- Opening Delimiter -
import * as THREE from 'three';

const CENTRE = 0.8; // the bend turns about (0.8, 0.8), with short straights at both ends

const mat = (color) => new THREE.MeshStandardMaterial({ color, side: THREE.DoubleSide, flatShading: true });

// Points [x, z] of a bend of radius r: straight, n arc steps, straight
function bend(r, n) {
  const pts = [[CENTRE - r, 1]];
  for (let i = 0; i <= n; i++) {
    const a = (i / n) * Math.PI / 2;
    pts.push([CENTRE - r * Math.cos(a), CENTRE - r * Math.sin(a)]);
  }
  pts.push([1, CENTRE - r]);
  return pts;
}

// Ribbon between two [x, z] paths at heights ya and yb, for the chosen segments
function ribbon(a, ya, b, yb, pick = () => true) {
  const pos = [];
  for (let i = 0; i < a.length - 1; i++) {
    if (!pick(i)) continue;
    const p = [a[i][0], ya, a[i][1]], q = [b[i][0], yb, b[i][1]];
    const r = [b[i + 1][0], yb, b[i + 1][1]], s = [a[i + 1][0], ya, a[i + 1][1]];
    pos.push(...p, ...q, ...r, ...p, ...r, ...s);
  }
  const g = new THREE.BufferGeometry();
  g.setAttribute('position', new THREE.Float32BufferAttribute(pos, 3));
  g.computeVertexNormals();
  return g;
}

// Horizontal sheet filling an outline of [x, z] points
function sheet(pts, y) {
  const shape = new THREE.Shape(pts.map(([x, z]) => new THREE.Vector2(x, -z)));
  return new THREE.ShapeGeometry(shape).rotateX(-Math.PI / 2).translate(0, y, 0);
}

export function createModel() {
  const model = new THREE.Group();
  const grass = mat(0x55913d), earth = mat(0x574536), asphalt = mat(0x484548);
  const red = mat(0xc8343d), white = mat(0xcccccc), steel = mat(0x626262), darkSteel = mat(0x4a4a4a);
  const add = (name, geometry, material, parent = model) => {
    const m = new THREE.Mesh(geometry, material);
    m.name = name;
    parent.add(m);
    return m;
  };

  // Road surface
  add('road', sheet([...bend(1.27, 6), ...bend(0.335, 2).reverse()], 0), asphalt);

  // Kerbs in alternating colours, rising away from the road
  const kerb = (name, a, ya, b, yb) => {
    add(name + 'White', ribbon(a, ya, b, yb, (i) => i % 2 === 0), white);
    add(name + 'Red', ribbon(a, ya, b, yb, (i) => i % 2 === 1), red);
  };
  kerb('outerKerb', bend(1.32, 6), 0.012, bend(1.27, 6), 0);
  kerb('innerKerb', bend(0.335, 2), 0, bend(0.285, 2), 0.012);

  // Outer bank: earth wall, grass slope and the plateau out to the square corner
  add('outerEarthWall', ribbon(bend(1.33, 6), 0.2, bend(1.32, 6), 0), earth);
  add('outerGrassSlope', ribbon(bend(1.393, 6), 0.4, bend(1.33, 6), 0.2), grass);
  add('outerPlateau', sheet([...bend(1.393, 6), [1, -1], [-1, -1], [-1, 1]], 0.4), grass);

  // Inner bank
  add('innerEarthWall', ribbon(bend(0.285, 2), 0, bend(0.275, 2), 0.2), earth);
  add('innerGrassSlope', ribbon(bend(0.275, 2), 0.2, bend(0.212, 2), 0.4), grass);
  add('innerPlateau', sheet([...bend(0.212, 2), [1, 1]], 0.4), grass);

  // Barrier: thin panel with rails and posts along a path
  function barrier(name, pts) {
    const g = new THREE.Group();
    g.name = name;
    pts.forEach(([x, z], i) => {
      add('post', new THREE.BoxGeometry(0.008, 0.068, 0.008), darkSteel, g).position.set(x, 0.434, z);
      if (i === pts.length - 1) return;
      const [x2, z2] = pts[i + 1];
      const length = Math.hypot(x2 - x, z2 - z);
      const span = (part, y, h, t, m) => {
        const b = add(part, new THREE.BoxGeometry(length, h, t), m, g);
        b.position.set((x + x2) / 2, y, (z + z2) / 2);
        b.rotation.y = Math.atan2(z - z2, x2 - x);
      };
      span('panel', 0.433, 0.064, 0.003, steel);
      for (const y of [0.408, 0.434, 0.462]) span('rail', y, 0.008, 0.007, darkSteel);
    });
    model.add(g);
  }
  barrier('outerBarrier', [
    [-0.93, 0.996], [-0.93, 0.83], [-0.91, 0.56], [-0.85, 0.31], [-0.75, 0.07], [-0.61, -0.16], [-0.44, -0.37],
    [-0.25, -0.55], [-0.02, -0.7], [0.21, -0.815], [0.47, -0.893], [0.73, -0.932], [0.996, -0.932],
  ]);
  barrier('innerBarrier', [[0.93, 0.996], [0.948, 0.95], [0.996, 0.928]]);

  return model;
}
- Closing Delimiter -
(TASK ITEM):
Return only the stretch of the material above from the line holding "const grass = mat(0x55913d), earth" through the line holding "6), 0.2), grass);", copied exactly.

(EXERCISE ANSWER):
  const grass = mat(0x55913d), earth = mat(0x574536), asphalt = mat(0x484548);
  const red = mat(0xc8343d), white = mat(0xcccccc), steel = mat(0x626262), darkSteel = mat(0x4a4a4a);
  const add = (name, geometry, material, parent = model) => {
    const m = new THREE.Mesh(geometry, material);
    m.name = name;
    parent.add(m);
    return m;
  };

  // Road surface
  add('road', sheet([...bend(1.27, 6), ...bend(0.335, 2).reverse()], 0), asphalt);

  // Kerbs in alternating colours, rising away from the road
  const kerb = (name, a, ya, b, yb) => {
    add(name + 'White', ribbon(a, ya, b, yb, (i) => i % 2 === 0), white);
    add(name + 'Red', ribbon(a, ya, b, yb, (i) => i % 2 === 1), red);
  };
  kerb('outerKerb', bend(1.32, 6), 0.012, bend(1.27, 6), 0);
  kerb('innerKerb', bend(0.335, 2), 0, bend(0.285, 2), 0.012);

  // Outer bank: earth wall, grass slope and the plateau out to the square corner
  add('outerEarthWall', ribbon(bend(1.33, 6), 0.2, bend(1.32, 6), 0), earth);
  add('outerGrassSlope', ribbon(bend(1.393, 6), 0.4, bend(1.33, 6), 0.2), grass);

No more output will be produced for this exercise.